→ **Given data**
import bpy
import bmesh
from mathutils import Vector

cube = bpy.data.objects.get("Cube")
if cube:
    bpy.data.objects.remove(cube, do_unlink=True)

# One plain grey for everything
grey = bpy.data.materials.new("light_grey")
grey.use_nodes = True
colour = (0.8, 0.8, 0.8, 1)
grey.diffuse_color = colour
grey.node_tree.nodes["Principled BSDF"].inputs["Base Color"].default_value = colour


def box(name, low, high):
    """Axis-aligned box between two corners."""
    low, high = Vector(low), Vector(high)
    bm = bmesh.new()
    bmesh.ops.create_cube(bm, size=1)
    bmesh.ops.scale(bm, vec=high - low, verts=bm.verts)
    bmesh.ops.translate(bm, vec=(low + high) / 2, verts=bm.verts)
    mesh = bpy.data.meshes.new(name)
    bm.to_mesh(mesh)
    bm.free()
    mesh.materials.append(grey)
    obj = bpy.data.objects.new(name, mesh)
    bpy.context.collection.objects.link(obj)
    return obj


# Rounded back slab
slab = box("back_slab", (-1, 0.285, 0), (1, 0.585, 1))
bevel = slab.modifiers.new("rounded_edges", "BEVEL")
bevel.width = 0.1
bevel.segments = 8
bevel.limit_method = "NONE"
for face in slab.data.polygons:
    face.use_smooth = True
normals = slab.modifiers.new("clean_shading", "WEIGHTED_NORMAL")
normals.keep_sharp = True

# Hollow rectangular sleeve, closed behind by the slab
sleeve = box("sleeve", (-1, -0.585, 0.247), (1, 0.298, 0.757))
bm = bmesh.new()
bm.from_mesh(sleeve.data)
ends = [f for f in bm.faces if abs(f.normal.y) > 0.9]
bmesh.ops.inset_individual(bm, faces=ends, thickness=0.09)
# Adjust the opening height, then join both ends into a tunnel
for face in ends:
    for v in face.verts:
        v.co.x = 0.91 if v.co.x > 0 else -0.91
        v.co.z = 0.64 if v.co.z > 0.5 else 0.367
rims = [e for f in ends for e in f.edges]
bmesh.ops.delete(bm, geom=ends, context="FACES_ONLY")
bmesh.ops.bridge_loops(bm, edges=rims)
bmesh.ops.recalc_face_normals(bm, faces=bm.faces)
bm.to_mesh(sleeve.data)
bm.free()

---

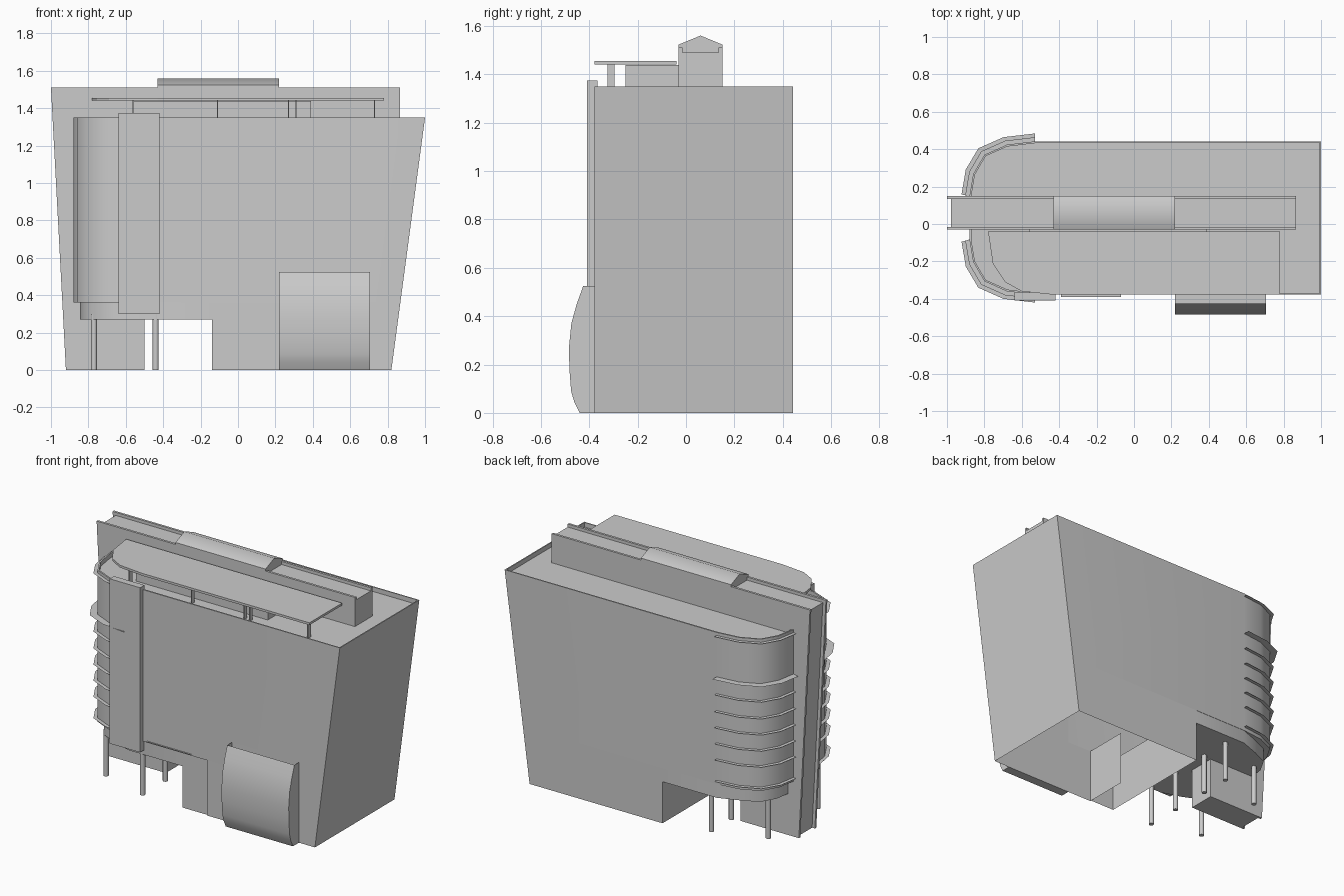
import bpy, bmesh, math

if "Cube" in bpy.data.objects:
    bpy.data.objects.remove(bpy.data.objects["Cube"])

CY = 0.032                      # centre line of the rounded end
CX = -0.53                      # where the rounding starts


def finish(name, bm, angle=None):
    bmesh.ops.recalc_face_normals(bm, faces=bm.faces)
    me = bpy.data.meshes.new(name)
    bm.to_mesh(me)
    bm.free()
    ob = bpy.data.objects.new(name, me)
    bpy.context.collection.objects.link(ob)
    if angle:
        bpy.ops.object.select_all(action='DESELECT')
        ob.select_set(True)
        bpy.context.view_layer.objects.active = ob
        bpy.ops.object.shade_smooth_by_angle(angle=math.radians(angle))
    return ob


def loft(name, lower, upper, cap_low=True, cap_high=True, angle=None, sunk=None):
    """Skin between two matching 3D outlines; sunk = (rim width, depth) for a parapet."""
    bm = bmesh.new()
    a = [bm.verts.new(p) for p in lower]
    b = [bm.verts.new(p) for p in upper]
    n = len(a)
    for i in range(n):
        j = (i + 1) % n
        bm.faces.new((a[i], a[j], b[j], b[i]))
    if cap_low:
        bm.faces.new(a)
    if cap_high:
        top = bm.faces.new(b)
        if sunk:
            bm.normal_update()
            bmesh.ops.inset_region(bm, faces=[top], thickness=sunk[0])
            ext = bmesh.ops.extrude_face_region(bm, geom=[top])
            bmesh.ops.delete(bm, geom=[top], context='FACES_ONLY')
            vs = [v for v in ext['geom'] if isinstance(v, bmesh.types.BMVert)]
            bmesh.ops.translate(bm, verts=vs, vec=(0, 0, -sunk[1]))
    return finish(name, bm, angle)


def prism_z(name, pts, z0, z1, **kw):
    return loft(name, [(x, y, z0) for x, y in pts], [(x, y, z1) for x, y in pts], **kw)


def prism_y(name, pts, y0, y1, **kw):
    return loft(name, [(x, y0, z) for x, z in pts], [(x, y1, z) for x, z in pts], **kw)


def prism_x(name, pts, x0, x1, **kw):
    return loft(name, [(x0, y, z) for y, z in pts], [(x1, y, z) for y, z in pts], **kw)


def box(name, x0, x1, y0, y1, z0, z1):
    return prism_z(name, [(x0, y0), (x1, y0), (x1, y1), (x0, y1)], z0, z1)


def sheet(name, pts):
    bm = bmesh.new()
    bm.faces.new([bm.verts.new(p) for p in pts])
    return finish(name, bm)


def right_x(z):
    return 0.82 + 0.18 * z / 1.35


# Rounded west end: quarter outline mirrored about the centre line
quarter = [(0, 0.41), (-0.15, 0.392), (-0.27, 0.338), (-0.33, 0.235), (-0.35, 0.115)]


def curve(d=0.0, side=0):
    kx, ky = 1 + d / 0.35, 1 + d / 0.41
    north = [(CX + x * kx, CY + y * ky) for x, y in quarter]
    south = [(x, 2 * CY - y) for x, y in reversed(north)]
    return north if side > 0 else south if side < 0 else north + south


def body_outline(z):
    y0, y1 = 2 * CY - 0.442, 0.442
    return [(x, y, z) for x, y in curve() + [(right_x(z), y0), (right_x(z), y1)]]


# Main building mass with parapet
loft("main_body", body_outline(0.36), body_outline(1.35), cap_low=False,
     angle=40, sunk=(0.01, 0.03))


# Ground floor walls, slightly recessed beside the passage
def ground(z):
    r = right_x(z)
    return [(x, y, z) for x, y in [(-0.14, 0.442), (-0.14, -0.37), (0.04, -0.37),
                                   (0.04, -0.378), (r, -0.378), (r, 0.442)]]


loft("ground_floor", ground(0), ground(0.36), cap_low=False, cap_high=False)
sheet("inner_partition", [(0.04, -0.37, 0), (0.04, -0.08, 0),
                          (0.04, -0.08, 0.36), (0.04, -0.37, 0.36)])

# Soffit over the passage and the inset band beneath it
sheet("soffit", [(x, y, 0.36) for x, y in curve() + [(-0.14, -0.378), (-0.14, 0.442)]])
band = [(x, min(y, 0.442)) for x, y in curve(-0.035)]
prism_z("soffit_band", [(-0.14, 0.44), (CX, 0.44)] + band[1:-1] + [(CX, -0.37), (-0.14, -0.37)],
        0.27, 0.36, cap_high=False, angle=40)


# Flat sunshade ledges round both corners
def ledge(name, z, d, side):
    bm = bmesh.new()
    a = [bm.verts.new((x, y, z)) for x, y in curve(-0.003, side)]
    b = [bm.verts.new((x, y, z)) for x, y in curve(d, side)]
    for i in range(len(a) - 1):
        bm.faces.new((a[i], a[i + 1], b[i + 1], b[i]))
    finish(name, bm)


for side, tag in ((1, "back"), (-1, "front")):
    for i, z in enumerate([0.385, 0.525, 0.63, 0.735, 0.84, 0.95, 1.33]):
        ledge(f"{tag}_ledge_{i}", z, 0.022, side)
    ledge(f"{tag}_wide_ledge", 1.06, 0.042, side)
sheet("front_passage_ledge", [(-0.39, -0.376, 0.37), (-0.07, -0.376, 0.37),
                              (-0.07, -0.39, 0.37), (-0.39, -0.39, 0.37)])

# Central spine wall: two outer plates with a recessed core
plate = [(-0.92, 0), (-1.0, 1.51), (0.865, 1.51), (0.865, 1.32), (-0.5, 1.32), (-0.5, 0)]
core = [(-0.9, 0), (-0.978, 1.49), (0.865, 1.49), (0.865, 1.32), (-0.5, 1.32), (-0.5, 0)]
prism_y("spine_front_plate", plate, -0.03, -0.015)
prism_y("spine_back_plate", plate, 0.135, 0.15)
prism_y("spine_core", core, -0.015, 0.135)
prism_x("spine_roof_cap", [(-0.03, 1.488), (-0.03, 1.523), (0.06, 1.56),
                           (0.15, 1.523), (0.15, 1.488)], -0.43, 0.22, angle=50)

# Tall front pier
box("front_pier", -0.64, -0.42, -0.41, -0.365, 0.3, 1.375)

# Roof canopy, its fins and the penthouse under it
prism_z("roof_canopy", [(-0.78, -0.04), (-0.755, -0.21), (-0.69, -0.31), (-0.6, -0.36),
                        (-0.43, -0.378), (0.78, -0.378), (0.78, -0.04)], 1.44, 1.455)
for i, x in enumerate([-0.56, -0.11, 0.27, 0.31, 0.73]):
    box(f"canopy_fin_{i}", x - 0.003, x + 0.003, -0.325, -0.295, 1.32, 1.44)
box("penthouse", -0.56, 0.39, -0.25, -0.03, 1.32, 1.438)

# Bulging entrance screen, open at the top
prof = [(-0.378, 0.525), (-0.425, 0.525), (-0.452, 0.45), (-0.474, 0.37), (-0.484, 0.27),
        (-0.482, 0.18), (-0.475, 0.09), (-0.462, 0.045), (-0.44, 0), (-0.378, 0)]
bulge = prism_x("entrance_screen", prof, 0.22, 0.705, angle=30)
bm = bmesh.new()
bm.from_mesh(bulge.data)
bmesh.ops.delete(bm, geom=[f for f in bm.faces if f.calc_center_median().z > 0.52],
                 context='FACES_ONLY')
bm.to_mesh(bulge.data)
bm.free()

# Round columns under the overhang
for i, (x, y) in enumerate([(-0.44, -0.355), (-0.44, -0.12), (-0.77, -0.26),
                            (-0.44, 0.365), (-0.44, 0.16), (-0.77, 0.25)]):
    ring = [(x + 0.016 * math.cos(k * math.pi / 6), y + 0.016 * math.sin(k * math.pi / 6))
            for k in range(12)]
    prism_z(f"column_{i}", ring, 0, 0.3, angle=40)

→ **Exercise details**
The answer must be a single number: the count of lines above that contain "sleeve".

→ **Result of the exercise**
4